It is not the same thing, although I believe it is also available for Mac OS X. Wikifan42 13:15, 1 July 2006 (UTC)
TextEdit is the strongest text editor I know of that is also lightweight, especially since it reads and writes rtf documents. If the source code is really freely published under the GNU, is there a Linux equivalent, and can a link be posted here?--220.127.116.11 02:33, 30 September 2006 (UTC)
- Try textedit.app for GNUstep. Don't expect the same Mac OS X experience, however, since much of the present Mac version depends on proprietary API not found elsewhere. +mt 21:54, 4 September 2007 (UTC)
Fair use rationale for Image:Apple TextEdit.png
Image:Apple TextEdit.png is being used on this article. I notice the image page specifies that the image is being used under fair use but there is no explanation or rationale as to why its use in Wikipedia articles constitutes fair use. In addition to the boilerplate fair use template, you must also write out on the image description page a specific explanation or rationale for why using this image in each article is consistent with fair use.
If there is other other fair use media, consider checking that you have specified the fair use rationale on the other images used on this page. Note that any fair use images uploaded after 4 May, 2006, and lacking such an explanation will be deleted one week after they have been uploaded, as described on criteria for speedy deletion. If you have any questions please ask them at the Media copyright questions page. Thank you.BetacommandBot 19:50, 31 May 2007 (UTC)
Open source - what license?
The article says it's open source ... what license is it under? (I just opened it on this Mac and "About TextEdit" doesn't say anything about a license.) - David Gerard 18:53, 10 September 2007 (UTC)
- BSD-family licenses are always a pain to identify ;-) but I did. Free to modify/redistribute, no requirements on advertising, no endorsement = New BSD Arru (talk) 14:38, 21 June 2010 (UTC)
Not a word processor
I really like the program, but I think it's way too much of a stretch to call TextEdit a word processor, it's even called TextEdit for gosh sake. I'll remove it from the categories and clean up the article in a while if no one objects. 18.104.22.168 (talk) 03:16, 20 November 2007 (UTC)
I think of TextEdit as a word processor, but a basic one. A word processor is, to my understanding, anything used for typing documents. TextEdit doesn't have all the features that other word processors do, but that helps make it smaller and faster. If you want to add things other than text (such as pictures) you should not use TextEdit. But if you're just typing a paper, it is one of the faster word processors. R41 tmf (talk) 01:04, 20 February 2008 (UTC)

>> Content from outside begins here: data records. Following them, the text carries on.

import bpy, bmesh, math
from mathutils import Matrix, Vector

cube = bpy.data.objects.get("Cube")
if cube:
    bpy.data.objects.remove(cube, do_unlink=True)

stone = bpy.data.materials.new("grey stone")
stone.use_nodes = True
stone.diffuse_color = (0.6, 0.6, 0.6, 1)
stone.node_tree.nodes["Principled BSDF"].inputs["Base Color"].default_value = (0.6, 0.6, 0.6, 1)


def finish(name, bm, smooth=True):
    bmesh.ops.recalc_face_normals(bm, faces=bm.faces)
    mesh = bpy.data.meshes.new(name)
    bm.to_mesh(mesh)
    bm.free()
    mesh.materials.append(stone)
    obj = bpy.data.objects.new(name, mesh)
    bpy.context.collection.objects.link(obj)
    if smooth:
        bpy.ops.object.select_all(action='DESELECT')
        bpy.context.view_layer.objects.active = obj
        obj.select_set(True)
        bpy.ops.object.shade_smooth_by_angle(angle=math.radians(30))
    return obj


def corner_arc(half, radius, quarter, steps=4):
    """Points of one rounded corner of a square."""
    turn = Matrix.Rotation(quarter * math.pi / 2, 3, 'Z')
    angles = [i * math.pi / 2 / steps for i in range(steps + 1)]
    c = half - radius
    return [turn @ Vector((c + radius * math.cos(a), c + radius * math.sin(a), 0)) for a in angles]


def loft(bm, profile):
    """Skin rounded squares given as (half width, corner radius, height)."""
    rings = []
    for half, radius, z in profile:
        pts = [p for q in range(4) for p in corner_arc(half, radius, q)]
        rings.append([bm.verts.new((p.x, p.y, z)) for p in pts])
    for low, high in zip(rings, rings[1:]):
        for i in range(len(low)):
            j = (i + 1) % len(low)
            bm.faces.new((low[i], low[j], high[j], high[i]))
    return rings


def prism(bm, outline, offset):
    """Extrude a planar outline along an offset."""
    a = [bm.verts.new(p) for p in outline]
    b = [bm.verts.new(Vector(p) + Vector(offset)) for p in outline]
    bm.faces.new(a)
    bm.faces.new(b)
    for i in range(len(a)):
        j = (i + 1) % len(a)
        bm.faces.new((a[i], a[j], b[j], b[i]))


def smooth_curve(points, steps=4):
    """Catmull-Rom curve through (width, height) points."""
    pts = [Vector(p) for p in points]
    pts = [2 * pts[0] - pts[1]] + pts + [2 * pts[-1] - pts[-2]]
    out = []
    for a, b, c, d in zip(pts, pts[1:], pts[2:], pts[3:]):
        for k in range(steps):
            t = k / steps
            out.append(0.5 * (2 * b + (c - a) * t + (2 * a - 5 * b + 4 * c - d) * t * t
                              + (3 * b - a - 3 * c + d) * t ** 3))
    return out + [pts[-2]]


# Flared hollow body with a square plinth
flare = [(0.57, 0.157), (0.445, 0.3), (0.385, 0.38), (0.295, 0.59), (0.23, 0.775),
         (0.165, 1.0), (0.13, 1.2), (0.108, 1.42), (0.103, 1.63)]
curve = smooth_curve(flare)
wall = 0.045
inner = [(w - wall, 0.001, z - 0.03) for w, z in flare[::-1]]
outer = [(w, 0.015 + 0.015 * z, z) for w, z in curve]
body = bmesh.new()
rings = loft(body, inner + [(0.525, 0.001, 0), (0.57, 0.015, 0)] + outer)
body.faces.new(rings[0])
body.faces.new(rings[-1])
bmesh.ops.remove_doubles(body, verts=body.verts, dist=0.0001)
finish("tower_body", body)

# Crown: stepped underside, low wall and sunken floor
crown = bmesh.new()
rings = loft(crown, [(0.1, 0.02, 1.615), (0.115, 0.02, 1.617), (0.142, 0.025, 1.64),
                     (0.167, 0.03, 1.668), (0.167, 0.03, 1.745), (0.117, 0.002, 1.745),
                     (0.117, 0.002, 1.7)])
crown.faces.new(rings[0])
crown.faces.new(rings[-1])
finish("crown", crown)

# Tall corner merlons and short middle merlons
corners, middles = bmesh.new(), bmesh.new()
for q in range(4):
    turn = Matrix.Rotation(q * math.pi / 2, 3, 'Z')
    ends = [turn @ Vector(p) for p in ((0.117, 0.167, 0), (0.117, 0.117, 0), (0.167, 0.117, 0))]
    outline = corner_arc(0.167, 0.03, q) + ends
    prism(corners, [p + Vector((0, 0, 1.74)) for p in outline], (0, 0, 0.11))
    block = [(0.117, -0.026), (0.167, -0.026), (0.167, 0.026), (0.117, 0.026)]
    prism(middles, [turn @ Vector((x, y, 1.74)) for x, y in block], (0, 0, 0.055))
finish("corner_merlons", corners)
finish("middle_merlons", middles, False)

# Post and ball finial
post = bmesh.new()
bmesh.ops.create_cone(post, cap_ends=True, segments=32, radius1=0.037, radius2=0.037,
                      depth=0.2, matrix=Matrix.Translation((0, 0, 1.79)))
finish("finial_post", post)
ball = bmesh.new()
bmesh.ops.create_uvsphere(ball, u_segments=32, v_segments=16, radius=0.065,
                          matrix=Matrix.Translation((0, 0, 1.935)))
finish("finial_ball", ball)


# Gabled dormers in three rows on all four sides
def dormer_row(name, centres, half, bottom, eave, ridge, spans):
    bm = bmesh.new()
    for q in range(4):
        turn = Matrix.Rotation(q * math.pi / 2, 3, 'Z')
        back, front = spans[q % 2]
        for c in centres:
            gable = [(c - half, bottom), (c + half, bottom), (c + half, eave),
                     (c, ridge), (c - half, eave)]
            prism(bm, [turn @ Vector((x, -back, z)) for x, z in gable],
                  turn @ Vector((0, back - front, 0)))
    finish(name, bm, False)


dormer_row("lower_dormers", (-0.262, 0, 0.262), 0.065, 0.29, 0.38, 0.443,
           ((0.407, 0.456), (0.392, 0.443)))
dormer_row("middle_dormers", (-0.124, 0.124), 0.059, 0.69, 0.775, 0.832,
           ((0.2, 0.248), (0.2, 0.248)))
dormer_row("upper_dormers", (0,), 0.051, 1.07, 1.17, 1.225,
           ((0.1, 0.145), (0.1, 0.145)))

I agree with R41 tmf. Anything from nano up is a word processor. And, erm, TextEdit can do pictures too, it's standard in rtfd.—[semicolons]— 10:30, 15 June 2008 (UTC)
Apart from the fact that an icon can hardly be called an Easter egg, it seems a bit silly to have an entire section containing one line of text.—[semicolons]— 10:32, 15 June 2008 (UTC)
The information box at the top of the discussion page is incredibly vague. Perhaps somebody could edit the box to indicate: 1) Is it still possible for the public to edit the article? 2) Are only WikiProject members allowed to edit the article? 3) So what if the WikiProject is not currently working to improve it? I'm sorry but the information box should provide some clear guidance for people. WWriter (talk) 05:05, 27 August 2008 (UTC)
Source code-- gone?
The link in the "source code" section is dead. Apple may have pulled that code when Lion was released? I feel like some acknowledgement of this should be made on the page. If they released the source once it's still open source, but I don't know where to find a copy. Awk (talk) 06:00, 2 February 2012 (UTC)